The Department of Women’s Intercollegiate Athletics was formed in July 1976 as a unit within the Division of Student Affairs. It subsequently reported to the chancellor and ceased to exist with the appointment of Dave Hart as vice chancellor and athletics director in September 2011, as the men’s and women’s intercollegiate athletics programs were combined into one entity. Joan Cronan, whose contract as director of Women’s Intercollegiate Athletics was extended until June 30, 2012, served as interim vice chancellor and director of both men’s and women’s athletics between the resignation of Mike Hamilton and the appointment of Dave Hart. The first athletics director for Women’s Intercollegiate Athletics (Gloria Ray) was appointed in 1976.
Women’s athletics was instituted in 1899 with sports such as rowing and tennis, under the direction of Anne Gibson of the women’s physical training staff. The first evidence of any basketball team—men’s or women’s—representing the university in intercollegiate competition is that of the varsity women’s team of 1903. This 12-member squad was the first of an eight-season run, ending in 1910. In 1920 intercollegiate women’s competition began again. But in 1926 women’s intercollegiate basketball was eliminated and other women’s intercollegiate sports followed—in favor of an intramural system that provided competition among classes, sororities, and dormitories. In 1959 East Tennessee State University sponsored an invitational volleyball team, and students in the Physical Education Department asked their instructor, Jean Wells, to take them to the competition. For the first time since 1926, women participated in team intercollegiate athletics, (the women’s intercollegiate rifle team had been formed in 1927), won the tournament, and brought home the first place trophy.
In spring 1960, Nancy Lay, graduate student from the University of Richmond, reestablished the basketball program.

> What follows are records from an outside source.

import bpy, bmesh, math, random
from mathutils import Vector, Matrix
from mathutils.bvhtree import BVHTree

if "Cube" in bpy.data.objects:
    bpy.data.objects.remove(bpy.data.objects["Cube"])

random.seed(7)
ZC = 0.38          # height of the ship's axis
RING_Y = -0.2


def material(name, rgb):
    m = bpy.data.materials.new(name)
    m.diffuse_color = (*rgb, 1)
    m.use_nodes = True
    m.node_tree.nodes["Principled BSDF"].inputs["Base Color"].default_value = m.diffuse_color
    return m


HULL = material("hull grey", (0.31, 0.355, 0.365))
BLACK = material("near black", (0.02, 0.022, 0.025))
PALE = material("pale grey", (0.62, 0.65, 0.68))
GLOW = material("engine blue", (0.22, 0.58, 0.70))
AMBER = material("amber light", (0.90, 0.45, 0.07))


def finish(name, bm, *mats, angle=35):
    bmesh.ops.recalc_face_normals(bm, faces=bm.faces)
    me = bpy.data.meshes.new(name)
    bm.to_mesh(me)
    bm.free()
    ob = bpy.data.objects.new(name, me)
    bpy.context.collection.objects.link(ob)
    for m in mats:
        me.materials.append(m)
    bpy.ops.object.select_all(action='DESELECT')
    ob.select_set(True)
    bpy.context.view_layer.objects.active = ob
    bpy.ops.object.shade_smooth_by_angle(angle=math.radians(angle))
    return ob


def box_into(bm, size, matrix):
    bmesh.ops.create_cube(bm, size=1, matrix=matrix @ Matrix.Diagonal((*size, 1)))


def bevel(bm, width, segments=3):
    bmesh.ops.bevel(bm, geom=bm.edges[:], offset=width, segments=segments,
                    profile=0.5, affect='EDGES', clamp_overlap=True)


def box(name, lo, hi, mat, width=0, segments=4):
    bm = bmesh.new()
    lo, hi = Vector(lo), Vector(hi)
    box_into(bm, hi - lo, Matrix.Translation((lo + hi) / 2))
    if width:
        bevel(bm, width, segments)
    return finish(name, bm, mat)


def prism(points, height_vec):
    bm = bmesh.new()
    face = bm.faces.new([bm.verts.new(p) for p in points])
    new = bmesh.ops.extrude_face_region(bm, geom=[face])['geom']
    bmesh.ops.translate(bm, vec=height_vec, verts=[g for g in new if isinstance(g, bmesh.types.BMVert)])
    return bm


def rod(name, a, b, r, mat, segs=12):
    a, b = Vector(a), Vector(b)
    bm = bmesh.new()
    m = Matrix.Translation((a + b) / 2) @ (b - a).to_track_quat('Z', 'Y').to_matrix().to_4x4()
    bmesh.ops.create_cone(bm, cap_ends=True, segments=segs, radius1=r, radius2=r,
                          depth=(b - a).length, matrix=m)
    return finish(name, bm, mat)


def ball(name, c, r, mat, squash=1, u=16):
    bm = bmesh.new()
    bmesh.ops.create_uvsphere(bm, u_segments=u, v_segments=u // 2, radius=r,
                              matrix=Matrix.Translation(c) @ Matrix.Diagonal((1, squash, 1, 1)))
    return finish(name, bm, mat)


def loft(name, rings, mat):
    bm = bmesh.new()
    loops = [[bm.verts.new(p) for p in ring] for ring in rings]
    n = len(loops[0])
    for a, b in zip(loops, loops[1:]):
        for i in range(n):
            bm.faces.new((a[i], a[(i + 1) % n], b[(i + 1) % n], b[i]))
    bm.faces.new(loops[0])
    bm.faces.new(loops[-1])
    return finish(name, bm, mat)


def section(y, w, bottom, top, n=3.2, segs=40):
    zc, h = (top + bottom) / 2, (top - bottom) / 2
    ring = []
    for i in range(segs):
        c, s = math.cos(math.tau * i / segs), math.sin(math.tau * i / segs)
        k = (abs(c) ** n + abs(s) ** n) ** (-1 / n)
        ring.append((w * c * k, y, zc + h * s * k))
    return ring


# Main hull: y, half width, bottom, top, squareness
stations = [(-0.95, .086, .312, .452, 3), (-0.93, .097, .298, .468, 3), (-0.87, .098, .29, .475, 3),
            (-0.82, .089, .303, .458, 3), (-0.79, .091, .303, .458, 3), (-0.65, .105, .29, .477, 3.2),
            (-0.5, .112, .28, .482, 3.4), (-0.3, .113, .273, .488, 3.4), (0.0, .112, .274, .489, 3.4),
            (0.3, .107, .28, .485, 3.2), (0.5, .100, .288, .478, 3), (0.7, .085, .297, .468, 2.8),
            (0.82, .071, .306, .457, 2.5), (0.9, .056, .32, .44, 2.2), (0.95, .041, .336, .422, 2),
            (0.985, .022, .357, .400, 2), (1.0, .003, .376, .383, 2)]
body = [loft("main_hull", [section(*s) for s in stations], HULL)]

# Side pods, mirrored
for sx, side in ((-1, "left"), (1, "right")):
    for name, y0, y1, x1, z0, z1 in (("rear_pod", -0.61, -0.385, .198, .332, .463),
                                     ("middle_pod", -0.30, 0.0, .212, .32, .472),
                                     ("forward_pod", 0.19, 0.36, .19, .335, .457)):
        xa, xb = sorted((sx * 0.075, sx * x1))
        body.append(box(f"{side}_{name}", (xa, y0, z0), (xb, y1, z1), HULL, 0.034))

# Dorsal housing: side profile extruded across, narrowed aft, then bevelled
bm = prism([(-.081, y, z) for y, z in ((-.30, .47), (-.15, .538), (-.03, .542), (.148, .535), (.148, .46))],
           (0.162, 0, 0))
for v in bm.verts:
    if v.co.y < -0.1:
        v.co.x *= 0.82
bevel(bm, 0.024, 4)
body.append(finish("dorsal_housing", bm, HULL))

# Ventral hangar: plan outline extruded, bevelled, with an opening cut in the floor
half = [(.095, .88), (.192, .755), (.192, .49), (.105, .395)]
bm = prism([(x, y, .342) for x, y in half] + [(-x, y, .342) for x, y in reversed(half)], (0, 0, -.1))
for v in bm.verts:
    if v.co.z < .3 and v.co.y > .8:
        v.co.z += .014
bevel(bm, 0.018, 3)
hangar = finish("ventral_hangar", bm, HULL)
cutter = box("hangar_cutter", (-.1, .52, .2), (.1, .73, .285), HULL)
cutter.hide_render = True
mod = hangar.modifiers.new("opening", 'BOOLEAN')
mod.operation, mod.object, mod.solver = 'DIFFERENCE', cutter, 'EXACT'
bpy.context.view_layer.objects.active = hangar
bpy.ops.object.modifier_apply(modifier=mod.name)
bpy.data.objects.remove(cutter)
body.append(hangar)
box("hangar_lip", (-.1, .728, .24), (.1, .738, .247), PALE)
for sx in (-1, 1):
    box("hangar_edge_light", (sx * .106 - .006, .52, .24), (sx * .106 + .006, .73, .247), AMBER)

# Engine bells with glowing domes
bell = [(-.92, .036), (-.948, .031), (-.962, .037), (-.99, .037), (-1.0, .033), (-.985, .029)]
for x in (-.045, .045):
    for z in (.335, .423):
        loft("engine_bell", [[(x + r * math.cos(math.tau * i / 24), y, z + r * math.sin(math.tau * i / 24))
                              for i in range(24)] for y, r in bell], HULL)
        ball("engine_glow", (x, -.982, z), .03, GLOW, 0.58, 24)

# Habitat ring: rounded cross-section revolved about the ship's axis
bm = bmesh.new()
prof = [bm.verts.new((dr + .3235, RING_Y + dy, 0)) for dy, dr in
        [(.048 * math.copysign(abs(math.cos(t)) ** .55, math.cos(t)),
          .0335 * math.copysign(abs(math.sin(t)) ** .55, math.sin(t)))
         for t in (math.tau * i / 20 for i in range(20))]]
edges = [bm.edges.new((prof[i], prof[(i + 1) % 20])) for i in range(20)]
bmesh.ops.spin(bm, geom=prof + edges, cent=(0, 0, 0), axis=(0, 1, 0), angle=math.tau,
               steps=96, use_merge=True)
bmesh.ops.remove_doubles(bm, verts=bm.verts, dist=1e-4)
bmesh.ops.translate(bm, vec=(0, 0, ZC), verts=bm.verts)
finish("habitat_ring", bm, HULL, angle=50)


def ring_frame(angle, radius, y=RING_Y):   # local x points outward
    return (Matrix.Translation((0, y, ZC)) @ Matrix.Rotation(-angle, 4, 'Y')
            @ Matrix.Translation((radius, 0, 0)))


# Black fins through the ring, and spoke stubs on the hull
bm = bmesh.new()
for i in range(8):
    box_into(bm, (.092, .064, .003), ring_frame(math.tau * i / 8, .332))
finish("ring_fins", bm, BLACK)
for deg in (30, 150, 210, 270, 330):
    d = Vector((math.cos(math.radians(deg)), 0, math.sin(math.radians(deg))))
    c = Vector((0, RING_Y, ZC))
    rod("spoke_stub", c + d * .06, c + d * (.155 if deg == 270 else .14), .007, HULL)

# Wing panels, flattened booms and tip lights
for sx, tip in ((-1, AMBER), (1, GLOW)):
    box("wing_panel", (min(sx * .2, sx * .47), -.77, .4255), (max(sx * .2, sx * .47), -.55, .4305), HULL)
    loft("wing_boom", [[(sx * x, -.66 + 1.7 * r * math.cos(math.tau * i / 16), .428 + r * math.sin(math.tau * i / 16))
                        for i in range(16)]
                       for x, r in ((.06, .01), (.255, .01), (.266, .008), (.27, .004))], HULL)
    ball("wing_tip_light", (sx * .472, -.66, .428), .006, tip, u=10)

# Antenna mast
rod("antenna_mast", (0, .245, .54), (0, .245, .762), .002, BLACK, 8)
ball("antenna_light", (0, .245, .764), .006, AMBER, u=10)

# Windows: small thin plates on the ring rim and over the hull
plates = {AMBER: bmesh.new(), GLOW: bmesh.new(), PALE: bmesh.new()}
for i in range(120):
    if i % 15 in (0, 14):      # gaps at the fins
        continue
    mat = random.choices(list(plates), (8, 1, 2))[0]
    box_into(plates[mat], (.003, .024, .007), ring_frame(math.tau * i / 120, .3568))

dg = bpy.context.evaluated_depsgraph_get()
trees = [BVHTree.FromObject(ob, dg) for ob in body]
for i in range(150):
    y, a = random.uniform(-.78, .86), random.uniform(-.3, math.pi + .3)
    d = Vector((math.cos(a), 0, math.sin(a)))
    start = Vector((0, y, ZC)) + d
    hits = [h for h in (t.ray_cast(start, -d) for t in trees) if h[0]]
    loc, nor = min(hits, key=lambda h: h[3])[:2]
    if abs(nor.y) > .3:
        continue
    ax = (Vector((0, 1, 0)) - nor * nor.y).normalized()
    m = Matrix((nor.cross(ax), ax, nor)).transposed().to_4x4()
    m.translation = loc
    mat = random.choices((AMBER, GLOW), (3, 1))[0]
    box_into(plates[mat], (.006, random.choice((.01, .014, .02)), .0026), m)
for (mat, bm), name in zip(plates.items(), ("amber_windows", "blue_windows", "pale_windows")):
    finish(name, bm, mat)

Tennis returned in 1963. From 1963 to 1968, Lay and physical education instructor Jo Hobson coached all three (volleyball, basketball, and tennis) women’s intercollegiate sports without additional compensation. There were no athletics scholarships, but one exceptional athlete found an exception—in 1964 and 1965, Ann Baker (Furrow) joined the men’s golf team as the first woman to receive a full athletics scholarship (men’s) at UT.
In 1968 the women’s varsity teams placed themselves under the purview of the Recreation Department, operating as club sports, with Joan Cronan serving as head basketball coach from 1968 to 1970 and coaches and direction continuing to come from the Women’s Physical Education Department. In 1968 also, Tennessee initiated a tennis championship tournament, and in the fall educators organized the Tennessee College Women’s Sports Federation to serve as a governing body to promote women’s sports throughout the state. In 1972, when the Tennessee College Women’s Sports Federation (TCWSF) reorganized itself to become the Association for Intercollegiate Athletics for Women (AIAW), UT joined as one of 260 charter members of the organization.
One year after the 1972 enactment of Title IX of the Higher Education Act, the university accorded the women’s basketball and volleyball squads full recognition—on August 10, 1973. The Women’s Intercollegiate Athletics program officially began in 1976–77, with seven intercollegiate sports (basketball, field hockey, gymnastics, swimming and diving, tennis, track and field, and volleyball). In the inaugural year, the staff numbered 17 and a budget of $120,000 served approximately 75 athletes.